The transition to electric vehicles is speeding up and here we explain how the grid is ready to cope.
As the journey towards mass adoption of electric vehicles (EVs) speeds up, it’s vital that there’s enough clean energy to power this transport revolution. Our Head of Future Markets, Graeme Cooper, has long championed the adoption of EVs and is confident the grid can support the extra demand for electricity this transition will create.
"There is definitely enough energy and the grid can cope easily,” he explains. “The growth in renewable energy means this is not static and smart metering will make this more efficient. For example, the growth in wind power from the extra offshore wind farms being developed will adequately meet the future demand for electrifying transport – an extra 100 terrawatt hours (TWh) from our current 300 TWh consumed.
There is definitely enough energy and the grid can cope easily.
"Preparations have been underway for a while, as we’ve been discussing how best we can work towards the green transport changeover with government, electricity distribution companies – who transport the energy from the grid to homes and businesses – service station operators and charge point providers for over two years."
Things have begun to move forwards since Chancellor Rishi Sunak announced green transport funding of £1.3 billion ($1.55bn), an increase from £500 million ($600m), in the March 2020 Budget in the UK. And Prime Minister Boris Johnson’s announcement of a 10-point green plan included an ending of the sale of new petrol and diesel cars by 2030, speeding up the changeover to electric cars by 10 years.

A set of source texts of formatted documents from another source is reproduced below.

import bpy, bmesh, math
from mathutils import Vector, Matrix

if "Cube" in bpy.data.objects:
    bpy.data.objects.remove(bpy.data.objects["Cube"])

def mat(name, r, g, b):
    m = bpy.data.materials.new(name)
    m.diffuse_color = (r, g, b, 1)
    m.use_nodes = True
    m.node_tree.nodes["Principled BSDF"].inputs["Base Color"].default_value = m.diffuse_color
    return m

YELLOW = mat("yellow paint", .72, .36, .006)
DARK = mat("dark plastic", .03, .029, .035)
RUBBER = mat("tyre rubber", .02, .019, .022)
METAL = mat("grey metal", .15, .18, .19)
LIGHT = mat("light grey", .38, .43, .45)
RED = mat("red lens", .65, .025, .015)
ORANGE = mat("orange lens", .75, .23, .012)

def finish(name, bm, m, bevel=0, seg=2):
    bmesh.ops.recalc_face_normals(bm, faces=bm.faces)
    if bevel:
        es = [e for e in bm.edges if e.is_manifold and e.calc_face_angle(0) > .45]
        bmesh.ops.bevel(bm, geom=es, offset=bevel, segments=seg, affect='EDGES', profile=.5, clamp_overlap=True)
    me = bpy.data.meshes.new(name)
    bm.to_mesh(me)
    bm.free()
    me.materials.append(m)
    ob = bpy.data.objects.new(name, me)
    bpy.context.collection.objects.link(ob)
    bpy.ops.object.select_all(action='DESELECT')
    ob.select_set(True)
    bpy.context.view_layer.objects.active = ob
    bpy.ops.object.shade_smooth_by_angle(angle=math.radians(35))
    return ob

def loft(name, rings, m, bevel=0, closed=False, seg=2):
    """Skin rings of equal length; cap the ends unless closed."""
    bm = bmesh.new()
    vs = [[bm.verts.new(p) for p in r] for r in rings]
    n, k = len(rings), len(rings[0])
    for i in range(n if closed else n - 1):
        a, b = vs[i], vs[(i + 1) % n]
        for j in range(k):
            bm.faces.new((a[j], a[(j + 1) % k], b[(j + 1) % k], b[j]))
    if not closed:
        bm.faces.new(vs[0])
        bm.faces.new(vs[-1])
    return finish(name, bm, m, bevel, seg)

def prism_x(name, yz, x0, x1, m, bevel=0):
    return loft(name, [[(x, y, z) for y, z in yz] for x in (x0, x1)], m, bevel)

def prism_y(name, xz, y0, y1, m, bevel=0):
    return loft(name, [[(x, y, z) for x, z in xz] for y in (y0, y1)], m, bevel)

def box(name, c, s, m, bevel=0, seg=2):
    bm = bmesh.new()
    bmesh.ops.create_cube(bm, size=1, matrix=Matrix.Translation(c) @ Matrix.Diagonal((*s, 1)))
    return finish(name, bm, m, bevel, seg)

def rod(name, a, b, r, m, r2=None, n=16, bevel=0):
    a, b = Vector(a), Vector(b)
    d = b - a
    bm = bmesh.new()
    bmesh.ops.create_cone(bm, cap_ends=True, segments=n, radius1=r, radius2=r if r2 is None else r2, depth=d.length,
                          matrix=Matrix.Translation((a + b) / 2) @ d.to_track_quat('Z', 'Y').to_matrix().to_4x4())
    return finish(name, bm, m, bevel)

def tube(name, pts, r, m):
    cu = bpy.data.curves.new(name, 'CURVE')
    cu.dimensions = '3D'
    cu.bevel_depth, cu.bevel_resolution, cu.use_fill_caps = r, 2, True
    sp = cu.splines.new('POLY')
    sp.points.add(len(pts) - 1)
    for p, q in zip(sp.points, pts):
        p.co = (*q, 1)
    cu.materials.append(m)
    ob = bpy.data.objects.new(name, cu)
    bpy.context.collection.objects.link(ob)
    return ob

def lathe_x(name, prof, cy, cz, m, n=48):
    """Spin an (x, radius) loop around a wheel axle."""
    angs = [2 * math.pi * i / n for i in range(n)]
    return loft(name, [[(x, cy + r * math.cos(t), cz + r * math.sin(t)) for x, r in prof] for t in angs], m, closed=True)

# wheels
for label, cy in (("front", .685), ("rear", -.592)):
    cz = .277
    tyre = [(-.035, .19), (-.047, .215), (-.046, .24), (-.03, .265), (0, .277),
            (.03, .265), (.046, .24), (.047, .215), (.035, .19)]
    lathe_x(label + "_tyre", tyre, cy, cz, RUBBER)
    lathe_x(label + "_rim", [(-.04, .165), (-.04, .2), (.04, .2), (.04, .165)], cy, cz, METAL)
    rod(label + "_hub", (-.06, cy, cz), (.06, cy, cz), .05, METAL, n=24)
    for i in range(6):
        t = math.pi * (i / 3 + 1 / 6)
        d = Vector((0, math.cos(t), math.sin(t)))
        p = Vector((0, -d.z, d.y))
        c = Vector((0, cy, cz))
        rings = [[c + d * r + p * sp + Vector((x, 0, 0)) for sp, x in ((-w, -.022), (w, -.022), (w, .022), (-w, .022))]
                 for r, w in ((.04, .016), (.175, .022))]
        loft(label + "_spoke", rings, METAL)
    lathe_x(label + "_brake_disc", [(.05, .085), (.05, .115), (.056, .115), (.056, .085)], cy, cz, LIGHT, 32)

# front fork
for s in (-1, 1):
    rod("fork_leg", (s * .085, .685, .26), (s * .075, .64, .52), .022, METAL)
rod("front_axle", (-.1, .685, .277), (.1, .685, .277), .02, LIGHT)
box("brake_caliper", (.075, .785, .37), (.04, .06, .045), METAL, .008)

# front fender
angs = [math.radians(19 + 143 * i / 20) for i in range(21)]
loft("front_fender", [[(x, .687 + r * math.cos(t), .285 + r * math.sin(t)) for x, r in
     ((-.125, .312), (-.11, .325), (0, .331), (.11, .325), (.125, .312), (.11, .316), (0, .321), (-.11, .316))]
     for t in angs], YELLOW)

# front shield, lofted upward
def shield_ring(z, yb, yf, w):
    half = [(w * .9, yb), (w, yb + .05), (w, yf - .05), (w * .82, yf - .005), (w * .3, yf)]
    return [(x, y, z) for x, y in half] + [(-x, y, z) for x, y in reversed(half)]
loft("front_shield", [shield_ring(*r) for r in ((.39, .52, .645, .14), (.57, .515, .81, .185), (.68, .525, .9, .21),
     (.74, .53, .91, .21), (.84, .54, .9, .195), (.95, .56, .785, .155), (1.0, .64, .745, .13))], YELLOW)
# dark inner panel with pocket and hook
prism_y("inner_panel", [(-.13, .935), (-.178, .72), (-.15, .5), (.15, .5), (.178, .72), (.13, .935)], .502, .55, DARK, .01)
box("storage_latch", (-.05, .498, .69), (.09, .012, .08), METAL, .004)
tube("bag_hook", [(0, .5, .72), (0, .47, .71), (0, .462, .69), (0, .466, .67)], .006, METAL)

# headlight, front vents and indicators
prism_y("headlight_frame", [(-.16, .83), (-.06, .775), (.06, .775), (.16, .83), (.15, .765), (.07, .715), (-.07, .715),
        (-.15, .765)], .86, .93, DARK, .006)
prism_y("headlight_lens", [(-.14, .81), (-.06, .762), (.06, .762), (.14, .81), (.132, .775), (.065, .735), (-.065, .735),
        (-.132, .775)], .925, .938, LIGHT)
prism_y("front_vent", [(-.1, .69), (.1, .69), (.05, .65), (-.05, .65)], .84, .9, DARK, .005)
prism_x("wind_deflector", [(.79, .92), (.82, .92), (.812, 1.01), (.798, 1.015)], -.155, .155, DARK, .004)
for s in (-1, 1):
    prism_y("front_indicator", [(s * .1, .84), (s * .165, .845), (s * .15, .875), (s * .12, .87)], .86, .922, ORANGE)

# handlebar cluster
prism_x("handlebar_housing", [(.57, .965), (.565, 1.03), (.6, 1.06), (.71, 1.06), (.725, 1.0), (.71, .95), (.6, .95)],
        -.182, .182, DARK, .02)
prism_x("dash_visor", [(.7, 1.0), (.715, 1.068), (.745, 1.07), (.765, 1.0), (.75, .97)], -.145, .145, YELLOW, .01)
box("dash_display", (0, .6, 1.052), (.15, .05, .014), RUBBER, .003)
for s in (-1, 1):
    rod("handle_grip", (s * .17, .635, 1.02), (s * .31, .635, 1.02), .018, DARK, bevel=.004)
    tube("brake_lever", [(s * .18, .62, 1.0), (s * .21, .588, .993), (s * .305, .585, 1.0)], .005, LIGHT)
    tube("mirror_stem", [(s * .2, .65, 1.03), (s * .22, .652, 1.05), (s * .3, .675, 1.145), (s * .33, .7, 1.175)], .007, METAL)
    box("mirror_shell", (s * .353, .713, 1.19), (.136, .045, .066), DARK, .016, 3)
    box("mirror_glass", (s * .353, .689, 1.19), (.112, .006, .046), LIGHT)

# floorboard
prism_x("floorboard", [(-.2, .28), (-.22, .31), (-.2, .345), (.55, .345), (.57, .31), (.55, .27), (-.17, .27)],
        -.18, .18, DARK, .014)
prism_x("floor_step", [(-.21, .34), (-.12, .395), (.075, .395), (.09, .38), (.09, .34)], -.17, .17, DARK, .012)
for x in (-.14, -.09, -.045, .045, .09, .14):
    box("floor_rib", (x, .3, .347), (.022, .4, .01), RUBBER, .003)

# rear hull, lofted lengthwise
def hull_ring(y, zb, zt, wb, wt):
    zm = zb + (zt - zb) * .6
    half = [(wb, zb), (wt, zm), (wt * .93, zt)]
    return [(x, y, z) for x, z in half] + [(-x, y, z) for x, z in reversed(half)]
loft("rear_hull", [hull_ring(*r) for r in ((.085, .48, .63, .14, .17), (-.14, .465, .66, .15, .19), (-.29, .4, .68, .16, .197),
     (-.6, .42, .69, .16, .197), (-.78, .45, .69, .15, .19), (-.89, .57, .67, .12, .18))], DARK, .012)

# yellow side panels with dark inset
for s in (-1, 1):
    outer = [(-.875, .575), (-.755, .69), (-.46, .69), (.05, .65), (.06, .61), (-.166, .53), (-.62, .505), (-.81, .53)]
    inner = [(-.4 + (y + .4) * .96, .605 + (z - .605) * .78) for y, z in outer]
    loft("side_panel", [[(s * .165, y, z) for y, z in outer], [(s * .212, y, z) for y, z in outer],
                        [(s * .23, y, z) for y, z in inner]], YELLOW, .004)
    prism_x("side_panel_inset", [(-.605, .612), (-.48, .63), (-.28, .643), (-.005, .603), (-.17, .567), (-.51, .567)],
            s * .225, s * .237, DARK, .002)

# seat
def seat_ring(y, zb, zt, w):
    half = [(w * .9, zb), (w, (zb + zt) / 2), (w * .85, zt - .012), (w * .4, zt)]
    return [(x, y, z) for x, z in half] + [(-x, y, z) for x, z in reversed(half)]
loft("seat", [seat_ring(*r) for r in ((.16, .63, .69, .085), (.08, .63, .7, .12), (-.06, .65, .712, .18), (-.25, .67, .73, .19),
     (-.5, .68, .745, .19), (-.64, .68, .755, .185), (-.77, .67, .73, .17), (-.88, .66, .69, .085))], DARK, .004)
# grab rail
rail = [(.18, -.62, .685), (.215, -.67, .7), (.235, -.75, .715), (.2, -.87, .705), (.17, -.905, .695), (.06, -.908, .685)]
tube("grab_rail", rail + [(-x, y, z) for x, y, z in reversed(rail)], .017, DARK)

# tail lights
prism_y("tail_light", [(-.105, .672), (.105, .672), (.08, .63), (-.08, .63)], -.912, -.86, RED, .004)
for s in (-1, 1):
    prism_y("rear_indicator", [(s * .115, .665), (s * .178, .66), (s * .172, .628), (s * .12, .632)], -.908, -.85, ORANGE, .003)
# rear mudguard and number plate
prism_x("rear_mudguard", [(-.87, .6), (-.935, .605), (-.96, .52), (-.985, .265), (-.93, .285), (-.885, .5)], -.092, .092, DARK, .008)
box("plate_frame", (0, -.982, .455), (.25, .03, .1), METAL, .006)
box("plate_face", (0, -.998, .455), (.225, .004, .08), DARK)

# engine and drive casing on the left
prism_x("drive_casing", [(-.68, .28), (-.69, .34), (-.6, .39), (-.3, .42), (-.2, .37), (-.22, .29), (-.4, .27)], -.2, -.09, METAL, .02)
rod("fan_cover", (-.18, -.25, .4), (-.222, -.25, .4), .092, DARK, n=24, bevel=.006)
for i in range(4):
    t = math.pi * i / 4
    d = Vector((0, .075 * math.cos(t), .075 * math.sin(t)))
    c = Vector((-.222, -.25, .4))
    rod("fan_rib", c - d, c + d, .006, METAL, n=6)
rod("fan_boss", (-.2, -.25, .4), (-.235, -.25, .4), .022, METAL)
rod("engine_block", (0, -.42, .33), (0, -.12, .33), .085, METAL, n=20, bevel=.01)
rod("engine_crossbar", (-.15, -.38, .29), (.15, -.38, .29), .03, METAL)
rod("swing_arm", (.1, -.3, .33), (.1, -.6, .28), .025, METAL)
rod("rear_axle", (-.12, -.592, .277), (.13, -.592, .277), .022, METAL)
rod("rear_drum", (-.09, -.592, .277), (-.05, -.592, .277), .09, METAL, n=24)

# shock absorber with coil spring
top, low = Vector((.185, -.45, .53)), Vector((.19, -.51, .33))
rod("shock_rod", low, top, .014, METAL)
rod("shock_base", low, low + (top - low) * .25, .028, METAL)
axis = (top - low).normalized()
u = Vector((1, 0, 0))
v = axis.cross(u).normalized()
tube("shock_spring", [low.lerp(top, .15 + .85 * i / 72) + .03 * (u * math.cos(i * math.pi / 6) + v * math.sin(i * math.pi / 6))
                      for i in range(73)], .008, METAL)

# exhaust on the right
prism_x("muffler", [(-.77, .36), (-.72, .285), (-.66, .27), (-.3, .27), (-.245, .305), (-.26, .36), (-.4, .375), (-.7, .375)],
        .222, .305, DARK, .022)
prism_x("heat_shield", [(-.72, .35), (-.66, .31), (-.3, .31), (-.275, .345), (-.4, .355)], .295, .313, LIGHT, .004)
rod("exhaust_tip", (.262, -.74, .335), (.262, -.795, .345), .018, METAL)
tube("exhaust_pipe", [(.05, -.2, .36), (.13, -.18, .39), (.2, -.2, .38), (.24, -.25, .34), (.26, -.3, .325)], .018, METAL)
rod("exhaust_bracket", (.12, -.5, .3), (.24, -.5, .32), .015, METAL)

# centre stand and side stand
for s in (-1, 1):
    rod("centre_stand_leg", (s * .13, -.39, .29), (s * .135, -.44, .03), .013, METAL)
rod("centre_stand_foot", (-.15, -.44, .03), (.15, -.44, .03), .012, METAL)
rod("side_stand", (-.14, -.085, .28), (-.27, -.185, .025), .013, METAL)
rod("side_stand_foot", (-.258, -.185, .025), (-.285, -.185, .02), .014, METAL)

In the US, the Climate Change Emergency Act of 2021 was introduced, which requires the President to declare a climate crisis as a national emergency under the National Emergencies Act. With a national emergency declared, emergency resources would be provided to Congress and the President.1
Decarbonising cars is an important element of creating a greener future and reaching net zero. Transporting people and goods is responsible for around 28% of UK carbon emissions, equating to 126 million tonnes of carbon dioxide (CO2). Similarly, in the US transportation is responsible for about 27% of greenhouse emissions.2
People are already beginning to embrace this shift and sales of EVs tripled in October 2020 versus the same month in 2019. They’re now sold in similar numbers to diesel cars – around one in seven of all new cars sold. Without the impact of COVID lockdown, EV sales would have been expected to rise even further.
The 2030 ban does mean the transition to electric cars will be faster than anticipated, but ‘range anxiety’ and concern over access to chargers remain barriers for many.
“We realised high power, en-route charging would be critical to the success of electric vehicle take-up,” Graeme explains.
"Even though typical driving patterns don’t require us to drive very far – the principal car in a family averages 36 miles a day and if you have a second car, then that only does 11 miles a day – people still worry about how EVs will cope with the more exceptional, long journeys.
"For people to make that switch to an electric car, they need the confidence that charging won’t be a hindrance for those ‘out of pattern’ journeys – the family emergency or the holiday.
"But you don’t need a 500-mile range battery car because nobody drives 500 miles non-stop,” he says. “The limiting factor is biological – it’s how long you need between comfort breaks or ‘bladder range’.
You don’t need a 500 mile range battery car because nobody drives 500 miles non-stop. The limiting factor is actually biological – it’s ‘bladder range’.
“If your ‘bladder range’ is three hours driving – about 200 miles – what you want is to stop and charge your car quickly in the time it takes to walk across the forecourt to the services, have a comfort break, buy a sandwich and a cup of coffee and get back to your car – and drive the next 200 miles.
“We’re not picky what technology eventually wins, but what is needed are grid connections nicely spaced that are the most efficient and most economic,” says Graeme.
And the grid already has the advantage of being part of infrastructure corridors across the country – pylons tend to be right next to the road and train networks.
While the grid will play a key role in providing energy infrastructure for motorway journeys, you’ll see charging points everywhere in the near future – outside the cinema, your regular supermarket, your workplace, the train station, and, of course, your home.
There’s also a hidden benefit to the growth in mainstream EVs – they’ll help us think more about how we use energy: “Smart chargers that encourage consumers to charge outside of peak times will play a key role here, enabling drivers to access the cheapest and cleanest energy at the most convenient place,” says Graeme.
Find out more about the future of transport
1 Congressional Research Service: U.S. Climate Change Policy, October 21
2 United States Environmental Protection Agency: Fast facts on transportation greenhouse gas emissions